The Murcia region offers a tantalising choice of landscapes and sights, ranging from the chill-out beaches and captivating coves of the Costa Cálida to the medieval magic of its towns. The ancient port of Cartagena has a magnificent array of Roman and Carthaginian ruins, while Murcia is a buzzy regional capital with pleasant parks and a cracking eating scene. Earthquake-damaged Lorca has bounced right back and its lovely old town is looking superb again. To appreciate fully the unspoiled hinterland, you will need your own wheels.

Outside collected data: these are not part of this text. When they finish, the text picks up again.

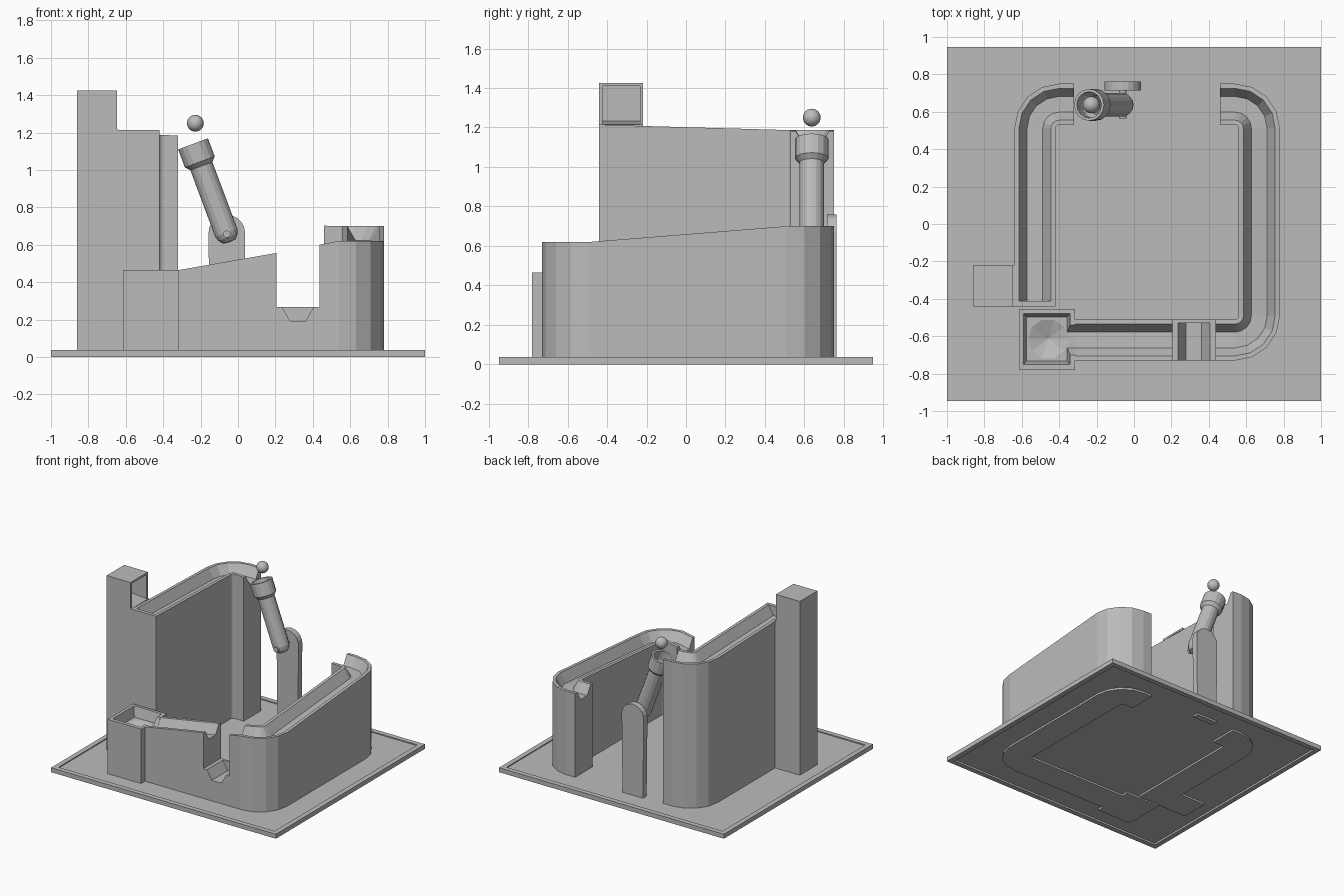
import bpy, bmesh, math
from mathutils import Matrix

if "Cube" in bpy.data.objects:
    bpy.data.objects.remove(bpy.data.objects["Cube"])

grey = bpy.data.materials.new("plain_grey")
grey.diffuse_color = (0.5, 0.5, 0.5, 1)
grey.use_nodes = True
grey.node_tree.nodes["Principled BSDF"].inputs["Base Color"].default_value = grey.diffuse_color


def finish(name, bm):
    bmesh.ops.remove_doubles(bm, verts=bm.verts, dist=1e-5)
    bmesh.ops.recalc_face_normals(bm, faces=bm.faces)
    me = bpy.data.meshes.new(name)
    bm.to_mesh(me)
    bm.free()
    me.materials.append(grey)
    ob = bpy.data.objects.new(name, me)
    bpy.context.collection.objects.link(ob)
    return ob


def loft(name, rings, caps=True):
    """Skin a list of closed rings of points."""
    bm = bmesh.new()
    vs = [[bm.verts.new(p) for p in r] for r in rings]
    n = len(vs[0])
    for a, b in zip(vs, vs[1:]):
        for i in range(n):
            j = (i + 1) % n
            bm.faces.new((a[i], a[j], b[j], b[i]))
    if caps:
        bm.faces.new(vs[0])
        bm.faces.new(vs[-1])
    return finish(name, bm)


def prism(name, profile, axis, a, b):
    """Extrude a profile: (y,z) along x, or (x,z) along y."""
    put = (lambda p, t: (t, p[0], p[1])) if axis == 'x' else (lambda p, t: (p[0], t, p[1]))
    return loft(name, [[put(p, t) for p in profile] for t in (a, b)])


def boxes(name, *specs):
    """One object from boxes given as (x0, x1, y0, y1, z0, z1)."""
    bm = bmesh.new()
    for x0, x1, y0, y1, z0, z1 in specs:
        m = Matrix.Translation(((x0 + x1) / 2, (y0 + y1) / 2, (z0 + z1) / 2))
        m = m @ Matrix.Diagonal((x1 - x0, y1 - y0, z1 - z0, 1))
        bmesh.ops.create_cube(bm, size=1, matrix=m)
    bmesh.ops.recalc_face_normals(bm, faces=bm.faces)
    me = bpy.data.meshes.new(name)
    bm.to_mesh(me)
    bm.free()
    me.materials.append(grey)
    ob = bpy.data.objects.new(name, me)
    bpy.context.collection.objects.link(ob)
    return ob


def track(name, path, half=0.11):
    """Wall with a channel in its top; path points are (x, y, top z, side angle)."""
    rings = []
    for x, y, z, ang in path:
        c, s = math.cos(math.radians(ang)), math.sin(math.radians(ang))
        prof = [(-half, 0), (-half, z), (-0.085, z), (-0.042, z - 0.075),
                (0.042, z - 0.075), (0.085, z), (half, z), (half, 0)]
        rings.append([(x + c * o, y + s * o, h) for o, h in prof])
    return loft(name, rings)


def corner(cx, cy, a0, a1, z, r=0.13, steps=4):
    pts = []
    for i in range(steps + 1):
        a = a0 + (a1 - a0) * i / steps
        pts.append((cx + r * math.cos(math.radians(a)),
                    cy + r * math.sin(math.radians(a)), z, a))
    return pts


def lathe(name, profile, steps=16):
    bm = bmesh.new()
    rings = []
    for i in range(steps):
        a = 2 * math.pi * i / steps
        rings.append([bm.verts.new((r * math.cos(a), r * math.sin(a), z)) for r, z in profile])
    for i in range(steps):
        a, b = rings[i], rings[(i + 1) % steps]
        for k in range(len(profile) - 1):
            if profile[k][0] == 0:
                bm.faces.new((a[k], a[k + 1], b[k + 1]))
            elif profile[k + 1][0] == 0:
                bm.faces.new((a[k], a[k + 1], b[k]))
            else:
                bm.faces.new((a[k], a[k + 1], b[k + 1], b[k]))
    return finish(name, bm)


def cut(ob, cutter):
    cutter.hide_render = True
    mod = ob.modifiers.new("cut", 'BOOLEAN')
    mod.operation = 'DIFFERENCE'
    mod.solver = 'EXACT'
    mod.object = cutter
    bpy.context.view_layer.objects.active = ob
    bpy.ops.object.modifier_apply(modifier=mod.name)
    bpy.data.objects.remove(cutter)


# base: thin floor inside a slightly taller rim
boxes("base_floor", (-0.96, 0.96, -0.907, 0.907, 0.015, 0.028))
boxes("base_rim",
      (-1, 1, -0.947, -0.907, 0, 0.036), (-1, 1, 0.907, 0.947, 0, 0.036),
      (-1, -0.96, -0.907, 0.907, 0, 0.036), (0.96, 1, -0.907, 0.907, 0, 0.036))

# tall left track with closed start
track("tall_track", [(-0.53, -0.412, 1.213, 180)] + corner(-0.40, 0.51, 180, 90, 1.187)
      + [(-0.32, 0.64, 1.183, 90)])
boxes("tall_track_end", (-0.64, -0.42, -0.44, -0.412, 0, 1.214))

# start tower with a chamber opening towards the tall track
prism("tower_column", [(-0.86, 0), (-0.64, 0), (-0.64, 1.215), (-0.86, 1.235)], 'y', -0.44, -0.218)
boxes("tower_chamber",
      (-0.86, -0.845, -0.44, -0.218, 1.2, 1.425),
      (-0.845, -0.648, -0.44, -0.424, 1.2, 1.41),
      (-0.845, -0.648, -0.234, -0.218, 1.2, 1.41),
      (-0.845, -0.648, -0.44, -0.218, 1.41, 1.425))

# right track, from the back round to the front
track("right_track", [(0.46, 0.64, 0.702, 90)] + corner(0.54, 0.51, 90, 0, 0.70)
      + corner(0.54, -0.49, 0, -90, 0.62) + [(0.435, -0.62, 0.60, -90)])

# front track and the low cross trough in the gap
track("front_track", [(0.205, -0.62, 0.556, -90), (-0.315, -0.62, 0.465, -90)])
track("gap_trough", [(0.32, -0.73, 0.268, 0), (0.32, -0.528, 0.268, 0)], half=0.115)
boxes("gap_trough_end", (0.205, 0.435, -0.528, -0.51, 0, 0.268))

# catch box with sloped tray, round dish and an inlet
cx, cy = -0.4655, -0.615
catch = boxes("catch_box", (-0.615, -0.315, -0.78, -0.455, 0, 0.465))
tray = loft("tray_cutter", [[(cx + sx * hx, cy + sy * hy, z) for sx, sy in
                            ((-1, -1), (1, -1), (1, 1), (-1, 1))]
                           for hx, hy, z in ((0.108, 0.117, 0.385), (0.126, 0.138, 0.475))])
cut(catch, tray)
dish = lathe("dish_cutter", [(0, 0.345), (0.115, 0.388), (0, 0.388)], 10)
dish.data.transform(Matrix.Translation((cx + 0.005, cy, 0)))
cut(catch, dish)
inlet = prism("inlet_cutter", [(-0.705, 0.475), (-0.662, 0.388), (-0.578, 0.388), (-0.535, 0.475)],
              'x', -0.40, -0.30)
cut(catch, inlet)

# tipping tube
tube = lathe("tipping_tube", [
    (0, -0.046), (0.035, -0.042), (0.055, -0.018), (0.063, 0.008), (0.063, 0.388), (0.085, 0.412),
    (0.085, 0.515), (0.07, 0.515), (0.07, 0.43), (0.05, 0.40), (0.05, 0.03), (0, 0.03)])
tube.data.transform(Matrix.Translation((-0.06, 0.637, 0.657))
                    @ Matrix.Rotation(math.radians(-20.5), 4, 'Y'))

# pivot post with rounded top, and its axle
post = [(-0.06 + 0.098 * math.cos(math.pi * i / 10), 0.662 + 0.098 * math.sin(math.pi * i / 10))
        for i in range(11)]
prism("pivot_post", [(0.03, 0)] + post + [(-0.15, 0)], 'y', 0.715, 0.763)
axle = [(-0.06 + 0.02 * math.cos(math.pi * i / 6), 0.657 + 0.02 * math.sin(math.pi * i / 6))
        for i in range(12)]
prism("pivot_axle", axle, 'y', 0.565, 0.72)

# ball above the tube
bpy.ops.mesh.primitive_uv_sphere_add(segments=24, ring_count=16, radius=0.045,
                                     location=(-0.228, 0.637, 1.25))
ball = bpy.context.object
ball.name = "ball"
ball.data.materials.append(grey)
bpy.ops.object.shade_smooth_by_angle()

Officially twinned with Miami, Murcia is the antithesis of the city of vice; it’s a sizeable but laid-back provincial capital with a handful of interesting sights and a pleasant, strollable centre. Like Valencia, it is famous for its huerta, a surrounding zone of market gardens dating back to Moorish times, which supply the city’s restaurants with excellent fresh produce and drive a thriving tapas scene. It makes a top spot to visit for a couple of days.

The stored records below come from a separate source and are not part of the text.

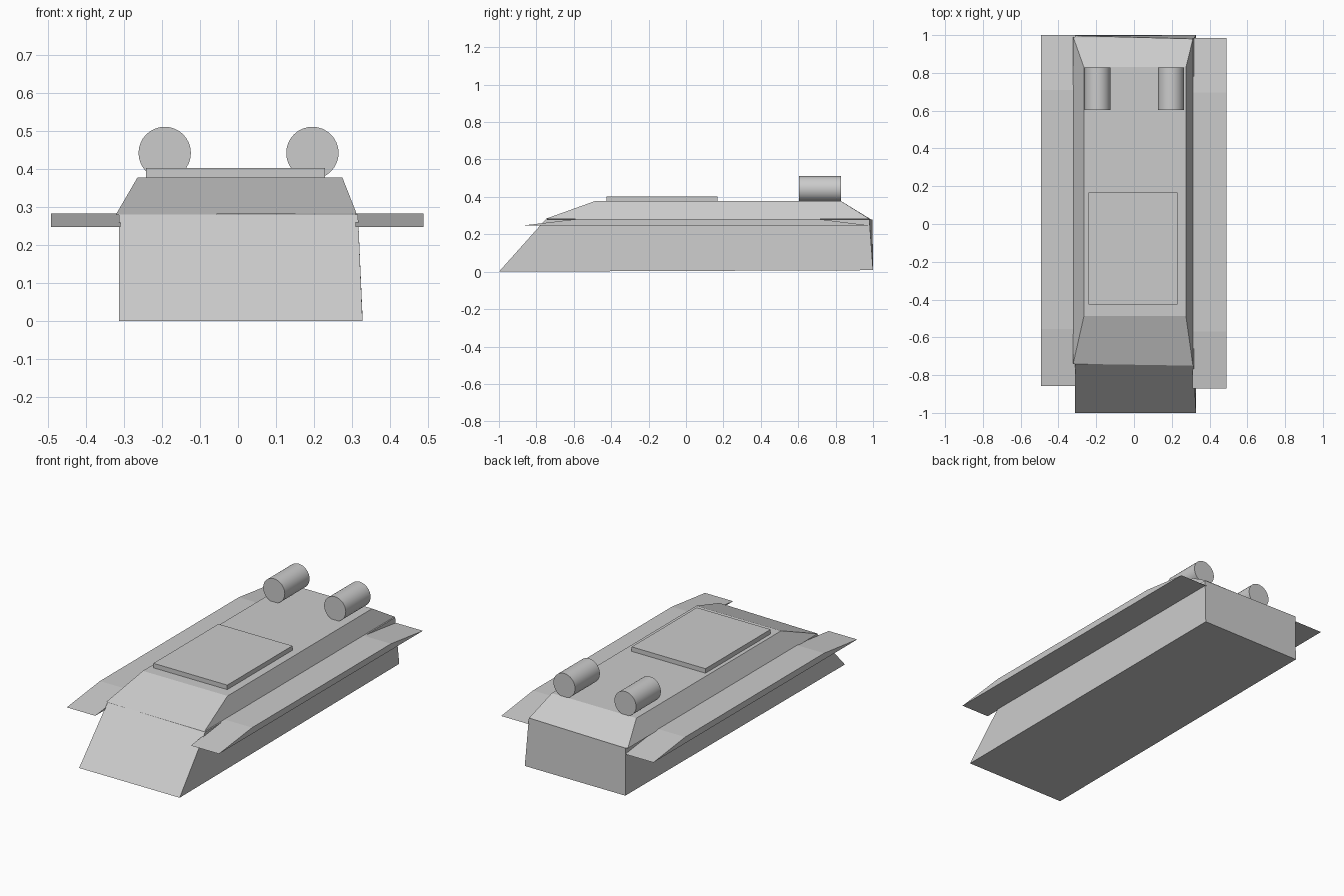
import bpy, bmesh, math

cube = bpy.data.objects.get("Cube")
if cube:
    bpy.data.objects.remove(cube, do_unlink=True)

GREY = (0.6, 0.6, 0.6, 1)
grey = bpy.data.materials.new("plain grey")
grey.use_nodes = True
grey.diffuse_color = GREY
grey.node_tree.nodes["Principled BSDF"].inputs["Base Color"].default_value = GREY


def loft(name, ring_a, ring_b):
    """Solid between two matching closed rings of points."""
    bm = bmesh.new()
    a = [bm.verts.new(p) for p in ring_a]
    b = [bm.verts.new(p) for p in ring_b]
    bm.faces.new(a)
    bm.faces.new(b)
    n = len(a)
    for i in range(n):
        j = (i + 1) % n
        bm.faces.new((a[i], a[j], b[j], b[i]))
    bmesh.ops.recalc_face_normals(bm, faces=bm.faces)
    mesh = bpy.data.meshes.new(name)
    bm.to_mesh(mesh)
    bm.free()
    mesh.materials.append(grey)
    obj = bpy.data.objects.new(name, mesh)
    bpy.context.collection.objects.link(obj)
    return obj


def rect(x0, x1, y0, y1, z):
    return [(x0, y0, z), (x1, y0, z), (x1, y1, z), (x0, y1, z)]


# Hull with sloped nose and slightly skewed stern
loft("hull",
     [(-0.313, -1, 0), (0.328, -1, 0), (0.328, 1, 0.008), (-0.313, 1, 0.008)],
     [(-0.313, -0.74, 0.28), (0.316, -0.75, 0.28),
      (0.316, 0.98, 0.28), (-0.313, 0.997, 0.28)])

# Tapered upper deck
loft("upper_deck",
     [(-0.322, -0.74, 0.279), (0.312, -0.75, 0.283),
      (0.312, 0.98, 0.283), (-0.322, 0.99, 0.279)],
     rect(-0.265, 0.275, -0.488, 0.83, 0.377))

# Raised roof plate
loft("roof_plate", rect(-0.242, 0.229, -0.425, 0.168, 0.377),
     rect(-0.242, 0.229, -0.425, 0.168, 0.403))

# Side fenders with thin, sloping ends
for name, x0, x1, y0 in (("right_fender", -0.492, -0.31, -0.857),
                         ("left_fender", 0.31, 0.489, -0.872)):
    profile = [(y0, 0.247), (y0 + 0.302, 0.283),
               (y0 + 1.567, 0.283), (y0 + 1.857, 0.247)]
    loft(name, [(x0, y, z) for y, z in profile],
         [(x1, y, z) for y, z in profile])

# Rear drums
for name, x in (("right_drum", -0.193), ("left_drum", 0.196)):
    bpy.ops.mesh.primitive_cylinder_add(
        vertices=32, radius=0.069, depth=0.226,
        location=(x, 0.716, 0.442), rotation=(math.pi / 2, 0, 0))
    drum = bpy.context.object
    drum.name = name
    drum.data.materials.append(grey)
    bpy.ops.object.shade_smooth_by_angle(angle=math.radians(30))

The Sierra Espuña, a 40-minute drive southwest of Murcia towards Lorca, is an island of pine forest rising high into the sky above an ocean of heat and dust down below. Sitting just north of the N340, the natural park that protects this fragile and beautiful environment has more than 250 sq km of unspoilt highlands covered with trails and is popular with walkers, climbers, cyclists and mountain-bikers. Limestone formations tower above the sprawling forests. In the northwest of the park are many pozos de la nieve (ice houses) where, until the arrival of industrial refrigeration, snow was compressed into ice, then taken to nearby towns in summer.
The Mar Menor is a 170-sq-km saltwater lagoon whose warm waters are excellent for water sports, including jet-skiing, kitesurfing, kayaking and waterskiing. From the southern side juts La Manga, a narrow 22km peninsula stretched between lagoon and sea, overdeveloped with close-packed high-rise holiday accommodation.
Cabo de Palos, at the peninsula’s southern limit, is much nicer, with a picturesque small harbour surrounded by low-rise restaurants and holiday apartments. The waters around the tiny, protected Islas Hormigas are great for diving; the harbour is lined with dive shops.
At the lagoon’s northern end, Lo Pagán is a mellow, low-rise resort with a long promenade, pleasant beach, and plenty of bars and restaurants. Get locals to show you where to go for natural mud treatments.
Just east lie the Salinas de San Pedro (salt pans), where you can follow a well-signposted path of just over 4km, passing several lagoons favoured by flamingos.